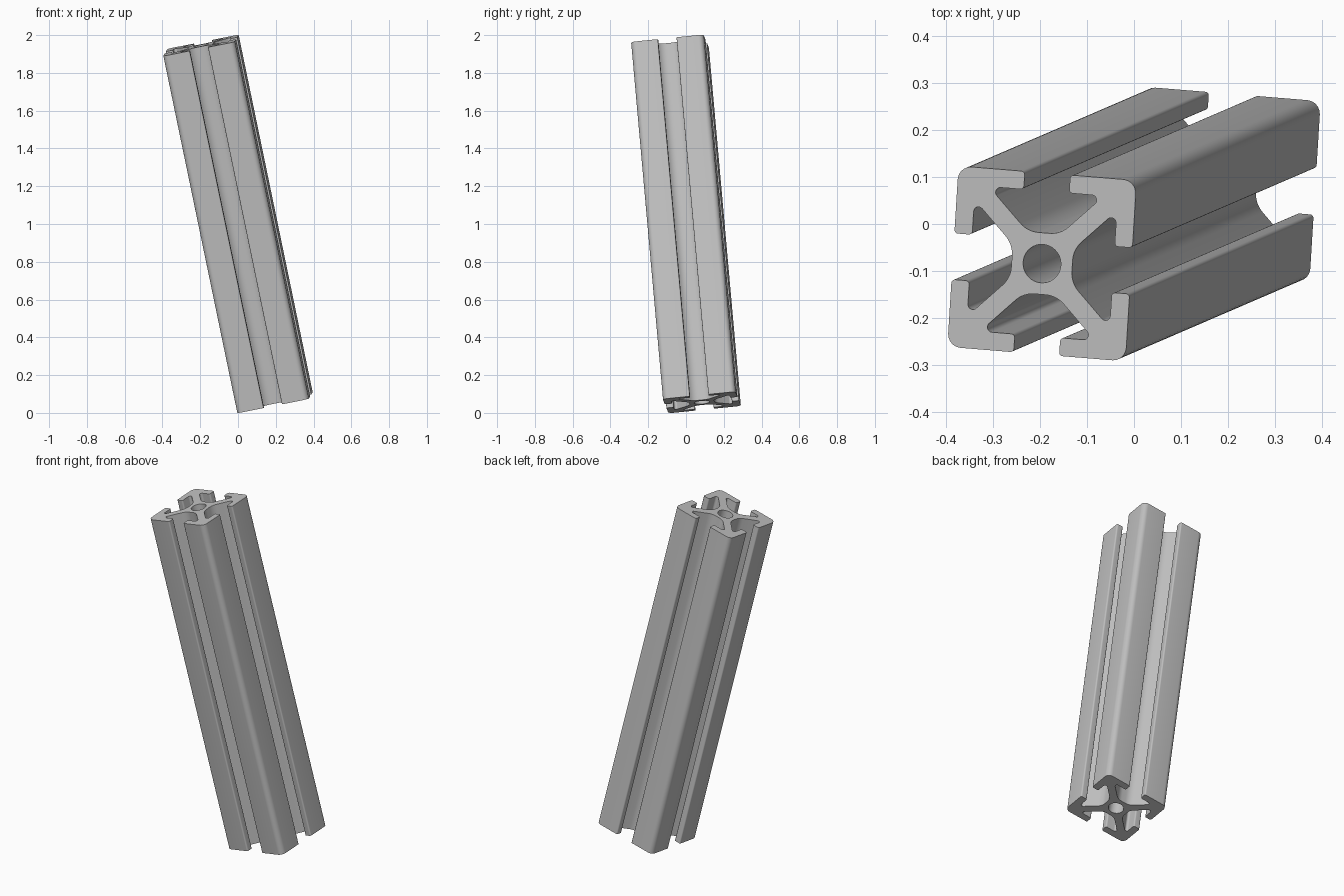
import bpy, bmesh, math
from mathutils import Vector, Matrix

if "Cube" in bpy.data.objects:
    bpy.data.objects.remove(bpy.data.objects["Cube"])

UNIT = 0.01938          # one profile unit: the bar is 20 wide and 100 long
LENGTH = 100
HOLE_RADIUS = 2.12


def fillet(prev, point, following, radius, steps=8):
    """Replace one outline corner with an arc."""
    a = (prev - point).normalized()
    b = (following - point).normalized()
    half = a.angle(b) / 2
    centre = point + (a + b).normalized() * (radius / math.sin(half))
    tangent = radius / math.tan(half)
    start = (point + a * tangent - centre).normalized()
    end = (point + b * tangent - centre).normalized()
    return [centre + start.slerp(end, i / steps) * radius for i in range(steps + 1)]


def slot_outline():
    """Mirror an eighth of the outline, then turn it around the axis."""
    # core corner, slot corner, lip inside, lip outside (x, y, radius)
    eighth = [(3.4, 1.85, 3.0), (8, 6.45, 0.55), (8, 2.55, 0.4), (10, 2.55, 0.4)]
    quarter = eighth + [(10, 10, 1.5)] + [(y, x, r) for x, y, r in reversed(eighth)]
    corners = []
    for turn in range(4):
        spin = Matrix.Rotation(turn * math.pi / 2, 3, 'Z')
        corners += [(spin @ Vector((x, y, 0)), r) for x, y, r in quarter]
    points = []
    for i, (p, r) in enumerate(corners):
        points += fillet(corners[i - 1][0], p, corners[(i + 1) % len(corners)][0], r)
    return points


def add_loop(bm, points):
    verts = [bm.verts.new(p) for p in points]
    return [bm.edges.new((verts[i - 1], verts[i])) for i in range(len(verts))]


# Slotted cross-section with a round centre bore
bm = bmesh.new()
edges = add_loop(bm, slot_outline())
edges += add_loop(bm, [Vector((HOLE_RADIUS * math.cos(t * math.tau / 48),
                               HOLE_RADIUS * math.sin(t * math.tau / 48), 0))
                       for t in range(48)])
bmesh.ops.triangle_fill(bm, edges=edges, use_beauty=True, normal=(0, 0, 1))

# Extrude along the bar, centred on its middle
result = bmesh.ops.extrude_face_region(bm, geom=bm.faces[:], use_keep_orig=True)
top = [g for g in result["geom"] if isinstance(g, bmesh.types.BMVert)]
bmesh.ops.translate(bm, verts=top, vec=(0, 0, LENGTH))
bmesh.ops.translate(bm, verts=bm.verts[:], vec=(0, 0, -LENGTH / 2))
bmesh.ops.recalc_face_normals(bm, faces=bm.faces[:])

# Lean the bar and rest its lowest corner on the floor
axis = Vector((-0.202, -0.087, 0.975)).normalized()
across = Vector((0.976, -0.08, 0.195))
across = (across - axis * across.dot(axis)).normalized()
lean = Matrix((across, axis.cross(across), axis)).transposed().to_4x4()
bmesh.ops.transform(bm, matrix=lean @ Matrix.Scale(UNIT, 4), verts=bm.verts[:])
floor = min(v.co.z for v in bm.verts)
bmesh.ops.translate(bm, verts=bm.verts[:], vec=(0, 0, -floor))

mesh = bpy.data.meshes.new("slotted_bar")
bm.to_mesh(mesh)
bm.free()
bar = bpy.data.objects.new("slotted_bar", mesh)
bpy.context.collection.objects.link(bar)

# Plain aluminium grey
grey = bpy.data.materials.new("aluminium_grey")
grey.use_nodes = True
colour = (0.53, 0.53, 0.53, 1)
grey.diffuse_color = colour
next(n for n in grey.node_tree.nodes
     if n.type == 'BSDF_PRINCIPLED').inputs["Base Color"].default_value = colour
mesh.materials.append(grey)

# Smooth the fillets and bore, keep the cut ends crisp
bpy.ops.object.select_all(action='DESELECT')
bar.select_set(True)
bpy.context.view_layer.objects.active = bar
bpy.ops.object.shade_smooth_by_angle(angle=math.radians(30))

PROBLEM DETAILS — Please give an exact copy of the lines above, beginning with the line containing "# Slotted cross-section" and running through the line containing "# Extrude along", and of no other lines.

RESULT BELOW —
# Slotted cross-section with a round centre bore
bm = bmesh.new()
edges = add_loop(bm, slot_outline())
edges += add_loop(bm, [Vector((HOLE_RADIUS * math.cos(t * math.tau / 48),
                               HOLE_RADIUS * math.sin(t * math.tau / 48), 0))
                       for t in range(48)])
bmesh.ops.triangle_fill(bm, edges=edges, use_beauty=True, normal=(0, 0, 1))

# Extrude along the bar, centred on its middle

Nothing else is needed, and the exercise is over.